The task you use will contain a number of different sorts of
We'll talk about workspaces in a
bit, and some of these others you don't need to know about yet.
Right now, we're going to talk about engines, steps, and
Some of what you want to do in MAT requires an engine.
These engines are how MAT adds annotations for you, rather than
you adding them yourself by hand. Sometimes these engines are
trainable, and you can create models for them, as we did in tutorial 2; some of them are not,
like the engines that added zones and tokens for us in tutorial 1. Each task declares the
engines it needs, and tells MAT where to find the implementation
of that engine (and the model builder for that engine, if it's
You can find a list of the engines that MAT comes with here and here.
In MAT, each workflow consists of a series of steps.
These steps are global in the task; the workflows put subsets of
them in fixed orders, depending on your activity. In MAT 3.0, you
might encounter the following workflows:
There will be others, but these are the important ones.
Each of these steps knows which annotation sets it adds and/or
modifies, and which engine (if any) it can use to apply those
sets. In the UI, the step will allow you to add or modify only
those annotations and attributes which are in those sets. Each
step will be one of these four types:
This last type of step embodies the tag-a-little,
learn-a-little capability that MAT was originally developed
Some of the steps you'll find include:
||a step for zoning the document||This automated step adds zone annotations. The document zones are the areas that the subsequent steps should pay attention to. The simplest zone step simply marks the entire document as relevant.|
||a step for tokenizing the document||This automated step adds token annotations.
Tokens are basically words, and the trainable tagging engine
which comes with MAT uses tokens, rather than characters, as
its basis for analysis. If you're going to use the trainable
engine, either to build a model or to do automated
annotation, you have to have tokens. MAT comes with a
default tokenizer for English.
||a step for doing mixed-initiative annotation||This mixed step allows you to apply
previously-created models to your document to add content
annotations automatically. If you're in the UI, this step
also provides you with the opportunity to do hand annotation
de novo, or, if there's already a model for this
step, correct the output of automated tagging.
In tutorial 1, you saw how to
apply these steps in the MAT UI, and in tutorial
4, you saw how to apply them on the command line using the MATEngine tool.
In previous releases of MAT, tasks supported a global "undo" order across all workflows, so that "undo" in one workflow would maintain some task-wide consistency for documents. Because of the increased flexibility of steps and workflows in MAT 3.0, this global "undo" order is no longer imposed, and applying "undo" in workflows can leave documents in inconsistent states. In order to compensate for this issue, workflows, by default, are no longer undoable; the "retreat" buttons in the UI will not be present, for instance. You can specify workflows as undoable using the new "undoable" attribute of the <workflow> element in your task.xml file, but we encourage you to use it sparingly; you should only enable this feature for workflows which support all your tagging steps (content and otherwise).

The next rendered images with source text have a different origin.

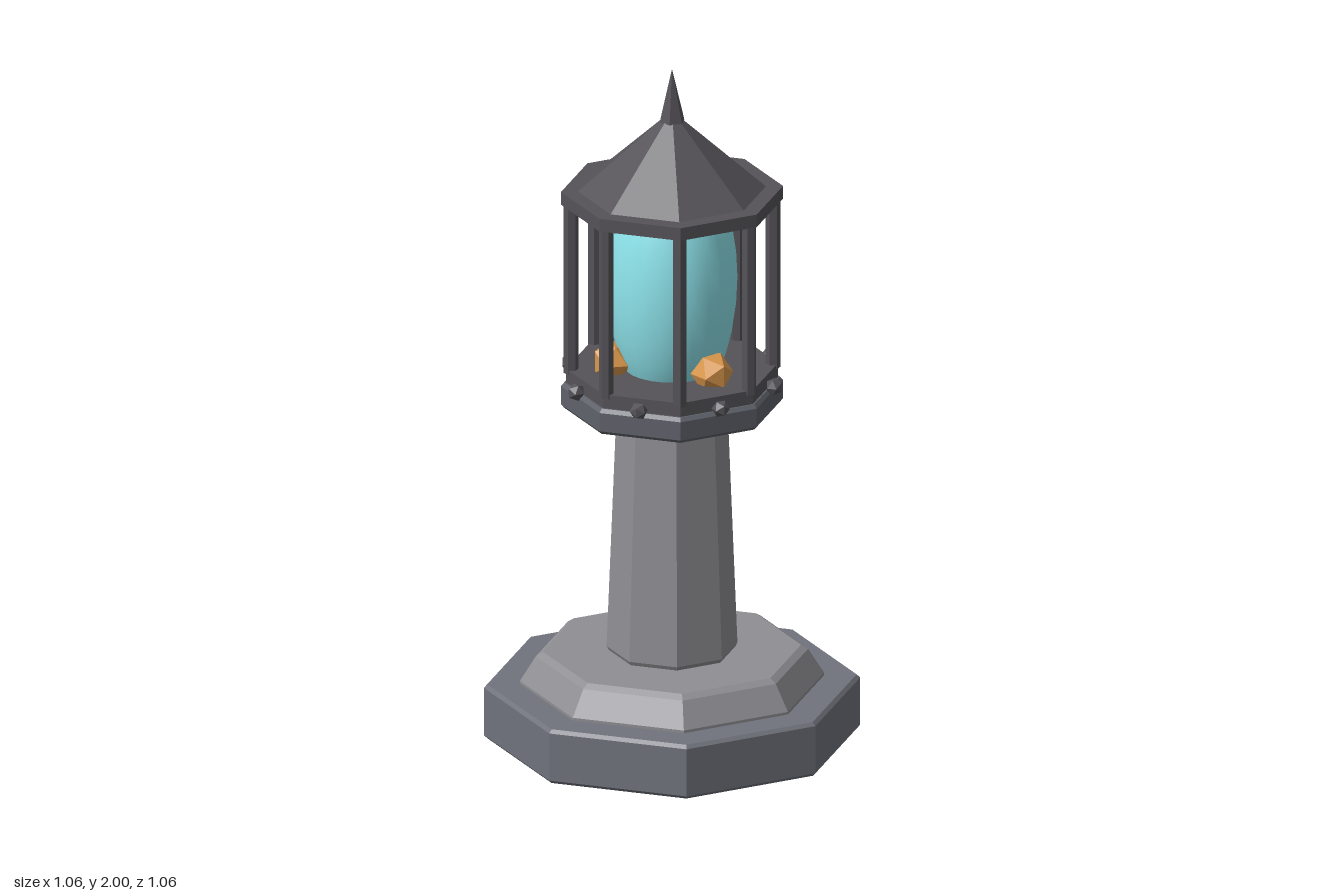
import * as THREE from 'three';

const mat = (color, flatShading = true) => new THREE.MeshStandardMaterial({ color, flatShading });

export function createModel() {
  const model = new THREE.Group();
  const darkStone = mat(0x70737c), stone = mat(0x8f8f94), collarMat = mat(0x60626b);
  const metal = mat(0x555358), glass = mat(0x8fe6ee, false), amber = mat(0xdb984c);

  const add = (name, geometry, material, x = 0, y = 0, z = 0, turn = 0) => {
    const mesh = new THREE.Mesh(geometry, material);
    mesh.name = name;
    mesh.position.set(x, y, z);
    mesh.rotation.y = turn;
    model.add(mesh);
    return mesh;
  };

  // Closed faceted solid from [radius, y] pairs, bottom to top, corners on the axes
  const faceted = (name, material, profile, sides = 8) => {
    const points = [[0, profile[0][1]], ...profile, [0, profile.at(-1)[1]]];
    return add(name, new THREE.LatheGeometry(points.map(p => new THREE.Vector2(...p)), sides), material);
  };

  // Repeats a part around the axis
  const around = (count, radius, start, place) => {
    for (let i = 0; i < count; i++) {
      const a = start + (i / count) * Math.PI * 2;
      place(Math.sin(a) * radius, Math.cos(a) * radius, a);
    }
  };

  // Stepped stone foot and tapering column
  faceted('base', darkStone, [[0.522, 0], [0.532, 0.01], [0.532, 0.152], [0.522, 0.162]]);
  faceted('plinth', stone, [[0.43, 0.16], [0.43, 0.17], [0.385, 0.243], [0.365, 0.256]]);
  faceted('column', stone, [[0.178, 0.255], [0.185, 0.268], [0.157, 0.98], [0.15, 0.995]]);

  // Lantern floor
  faceted('collar', collarMat, [[0.305, 0.99], [0.314, 1.0], [0.314, 1.055], [0.305, 1.066]]);
  faceted('lanternFloor', metal, [[0.3, 1.06], [0.3, 1.107]]);

  // Corner posts and rivets between them
  const post = new THREE.CylinderGeometry(0.021, 0.021, 0.52, 6);
  around(8, 0.285, 0, (x, z, a) => add('post', post, metal, x, 1.355, z, a));
  const rivet = new THREE.IcosahedronGeometry(0.026);
  around(8, 0.303, Math.PI / 8, (x, z, a) => add('rivet', rivet, metal, x, 1.08, z, a));

  // Glowing globe with crystals at its foot
  add('globe', new THREE.SphereGeometry(0.185, 24, 16), glass, 0, 1.37, 0).scale.y = 2.1;
  const crystal = new THREE.IcosahedronGeometry(0.061);
  around(3, 0.17, -0.14, (x, z, a) => add('crystal', crystal, amber, x, 1.135, z, a));

  // Eave, pyramid roof and spire
  faceted('eave', metal, [[0.314, 1.602], [0.314, 1.64]]);
  faceted('roof', metal, [[0.268, 1.638], [0.001, 1.875]]);
  faceted('spire', metal, [[0.037, 1.845], [0.0005, 2]], 6);

  return model;
}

As we saw in tutorial 2, tutorial 3, and tutorial 4, we can build a model
using hand-annotated or hand-corrected documents, and apply these
models to other, unannotated documents.
The training engine that comes with MAT, jCarafe, only works on what we've
called simple span annotations: spanned
annotations with labels or effective labels and no other
attributes. (The person who configured your task may have set up a
different engine, one which can build models for more complex
annotations; she'll tell you if she did that.) Approximately,
jCarafe analyzes the annotated documents and computes the
likelihoods of the various labels occurring in the various
contexts it encounters, as defined by a set of features (e.g.,
what the word is, whether it's capitalized, whether it's
alphanumeric, what words precede and follow) it extracts from the
documents it builds a model from. (The specific technique it uses
is conditional random fields.) You can then present a new
document to jCarafe, and based on the features it finds in that new
document, it will insert annotations in the locations the model
predicts should be there.
In general, the more documents you use to train an engine like
jCarafe, and the more exemplars of each annotation label it
finds in the training documents, and the greater the variety of
contexts those labels occur in in the training documents, the
better a job the engine will do of predicting where the
annotations should be in new, unannotated documents.
These engines are not likely to do a perfect job. There are ways
to improve the engine's performance other than providing more
data; these engines, including jCarafe, can be tuned in a wide
variety of ways. MAT doesn't help you do that. MAT is a tool for
corpus development and human annotator support; its goal is not to
help you produce the best automated tagging system. If you're
brave, you can tune jCarafe in
all sorts of ways, and MAT tries not to hinder your ability to do
that, if you know what you're doing; but it's not the point of the
The other thing you need to know is that while jCarafe only works
on simple span annotations, complex annotations won't cause it to
break; it'll just ignore everything it can't handle. So if your
task has spanless annotations, and spanned annotations with lots
of attributes, jCarafe will happily build a model for the spanned
labels alone, and you can use your complex annotated data to train
that simple model, and you can use that simple model to
automatically insert those simple span annotations, and insert the
remainder of the annotations and attributes by hand.